There are some states that have truancy laws or drop out laws so if a minor is not attending school or is truant, missing school too often, their driver's license is suspended.
The Education Commission of the States (ECS) helps states develop effective policy and practice for public education by providing data, research, analysis and leadership; and by facilitating collaboration, the exchange of ideas among the states and long-range strategic thinking.
The ECS notes that many states have a no-pass, no-drive policy in place where a student's driver's license is revoked typically because of poor attendance (habitual truancy) and/or poor academic performance. The ECS notes that as of July 2007 there were twenty-seven (27) states have "no-pass, no-drive" policies. Of these states seventeen (17) states condition a student's driving privilege exclusively on compliance with attendance requirements.
One state, Tennessee, is especially noted because it conditions a student's driving privilege on compliance with attendance requirements and/or satisfactory academic progress in school and revokes the driving privilege of a student who is suspended for a year or expelled.
State laws differ greatly regarding truancy laws and if you can obtain a license once you turn 18 or not. In many you can start the licensing process at 18 since you are no longer a minor. You would need to contact your local Department of Motor Vehicles (DMV) to get information on your state's truancy law.
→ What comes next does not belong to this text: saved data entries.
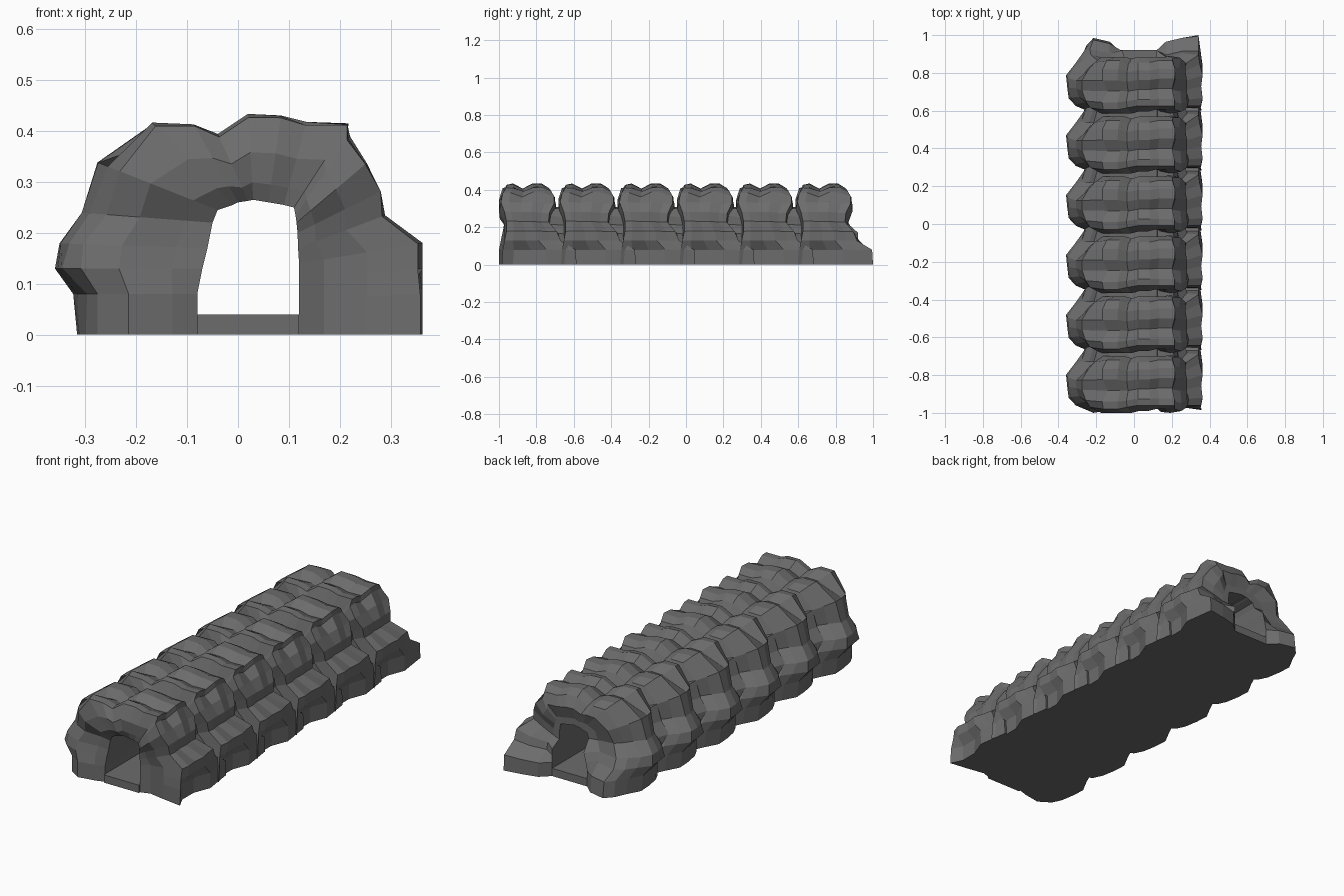
import bpy
import bmesh
import random
from mathutils import Vector

random.seed(4)

cube = bpy.data.objects.get("Cube")
if cube:
    bpy.data.objects.remove(cube, do_unlink=True)

SEGMENTS = 6
PITCH = 0.317
START = -1.0

# One plain rock colour
rock = bpy.data.materials.new("dark_grey_rock")
rock.use_nodes = True
rock.diffuse_color = (0.15, 0.15, 0.15, 1)
rock.node_tree.nodes["Principled BSDF"].inputs["Base Color"].default_value = rock.diffuse_color
rock.node_tree.nodes["Principled BSDF"].inputs["Roughness"].default_value = 0.9

# Arch stations from one foot over the crown to the other foot:
# outer x, outer z, inner x, inner z, front y, back y, rounding of the outer edge
STATIONS = [
    (-.325, 0, -.08, 0, 0, .4, .04),
    (-.325, .08, -.08, .08, 0, .39, .04),
    (-.368, .13, -.07, .13, .01, .34, .03),
    (-.365, .18, -.06, .17, .02, .31, .03),
    (-.31, .24, -.05, .22, .03, .28, .03),
    (-.28, .34, -.04, .245, 0, .3, .03),
    (-.17, .418, -.01, .255, 0, .3, .02),
    (-.09, .418, 0, .26, 0, .3, .02),
    (-.04, .395, .02, .263, 0, .29, .03),
    (.02, .435, .03, .265, .01, .3, .03),
    (.085, .435, .06, .26, .01, .3, .03),
    (.135, .42, .09, .255, .02, .3, .02),
    (.22, .42, .11, .25, .02, .3, .02),
    (.22, .39, .113, .235, .01, .305, .01),
    (.256, .34, .115, .22, 0, .305, .01),
    (.287, .285, .117, .2, .02, .28, .01),
    (.29, .235, .118, .17, .03, .275, .01),
    (.363, .18, .12, .14, .03, .32, .01),
    (.363, .13, .12, .11, .03, .33, 0),
    (.363, .08, .12, .07, .03, .4, -.01),
    (.363, 0, .12, 0, .03, .4, -.015),
]

# How far the outer ridge reaches at each step along y
STEPS = (0, .15, .38, .6, .82, 1)
LEFT_REACH = (.8, .94, 1, 1, .86, .7)
CROWN_REACH = (.95, 1, .86, 1, 1, .84)
RIGHT_REACH = (.96, 1, .97, 1, .94, .91)
FOOT_REACH = (.98, .86, .86, 1, .95, .91)


def between(station, t, y):
    """Point from the inner wall (t = 0) to the outer wall (t = 1)."""
    ox, oz, ix, iz = station[:4]
    return Vector((ix + (ox - ix) * t, y, iz + (oz - iz) * t))


def pick_reach(x, z):
    """Ridge shape for the crown, the left side, the right side or the right foot."""
    if z > 0.35:
        return CROWN_REACH
    if x < 0:
        return LEFT_REACH
    return RIGHT_REACH if z > 0.1 else FOOT_REACH


def arch_section(station):
    """Closed cross-section of a rock arch, running along y."""
    x, z, front, back, bevel = station[0], station[1], *station[4:]
    high = z > 0.22
    ring = [between(station, 0, 0.03),
            between(station, 0.2, front + (0.005 if high else 0.015)),
            between(station, 0.55, front)]
    first, last = front + bevel, back - bevel
    for step, depth in zip(STEPS, pick_reach(x, z)):
        chip = random.uniform(-0.06, 0) if 0 < step < 1 and x != 0.363 else 0
        ring.append(between(station, depth + chip, first + (last - first) * step))
    ring += [between(station, 0.55, back),
             between(station, 0.2, 0.28 if high else back - 0.02),
             between(station, 0, 0.28 if high else 0.335)]
    return ring


def joint_section(station):
    """Lower cross-section that fills the gap between two arches."""
    reach = 0.12 if station[1] > 0.36 else 0.72
    return [between(station, 0, 0.27), between(station, reach, 0.27),
            between(station, reach * 0.85, 0.36), between(station, 0, 0.36)]


def loft(name, section):
    """Skin the cross-sections of all stations into one closed mesh."""
    bm = bmesh.new()
    rings = [[bm.verts.new(p) for p in section(s)] for s in STATIONS]
    for a, b in zip(rings, rings[1:]):
        for i in range(len(a)):
            j = (i + 1) % len(a)
            bm.faces.new((a[i], a[j], b[j], b[i]))
    for foot in (rings[0], rings[-1]):
        bm.faces.new(foot)
    bmesh.ops.recalc_face_normals(bm, faces=bm.faces)
    mesh = bpy.data.meshes.new(name)
    bm.to_mesh(mesh)
    bm.free()
    mesh.materials.append(rock)
    return mesh


def repeat(mesh, count):
    """Place copies of a mesh in a row along the tunnel."""
    for n in range(count):
        part = bpy.data.objects.new(f"{mesh.name}_{n + 1}", mesh)
        part.location.y = START + n * PITCH
        bpy.context.collection.objects.link(part)


# Row of arches, joined by lower ridges
repeat(loft("rock_arch", arch_section), SEGMENTS)
repeat(loft("joint_ridge", joint_section), SEGMENTS - 1)

# Flat floor slab through the tunnel
bpy.ops.mesh.primitive_cube_add(size=1, location=(0.02, -0.03, 0.02))
floor = bpy.context.object
floor.name = "tunnel_floor"
floor.scale = (0.2, 1.9, 0.04)
floor.data.materials.append(rock)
For examples of truancy laws in various states and how it affects minors' driver's licenses see below.
In Nevada juveniles can lose their license or have its issuance delayed for habitual absence from school. Reinstatement requirements vary with the type of offense. According to the suspension list for Nevada a first offense for truancy can get a 30 day delay of a driver's license if they are applying for a license, a second offense is a 60 day delay of a license.
For a juvenile that has been found to have truancy issue and already has a license in NV a first offense can result in a suspension of their license for 30 days up to 6 months. While a second offense can get a minor a 30 day to 1 year driver's license suspension. The period that the license will be suspended is determined by the court.
In Illinois an unmarried person under age 18 may have his/her driver's license cancelled or be refused a driver's license or instruction permit by the Secretary of State's office for failing to maintain school attendance.
In IL a graduated driver's license will not be issued to minors (who are not emancipated) unless they have either graduated from high school (or obtained a GED), enrolled in a course leading to a GED certificate or enrolled in an elementary or secondary school or college or university in the state. Students who have been expelled also face revocation of their driving privileges.
In Ohio the school Superintendent notifies the Bureau of Motor Vehicles (BMV) of unauthorized withdrawal from school or habitual absence without legitimate excuse by minors. Then the BMV then suspends the subject's temporary permit, driver's license, or right to apply will be placed under suspension until subject attains 18 years of age or until suspension is terminated. The OH BMV notes that this type of suspension shall be terminated if the subject is at least 18 years old.
Again contact your state's DMV to find out information on their particular truancy laws and if the suspension policy is still in effect once a person turns 18 years of age. If the suspension is lifted when you turn 18 since are not longer considered a minor, than the DMV should be able to tell you what steps to take to either get a license or get your driver's license reinstated.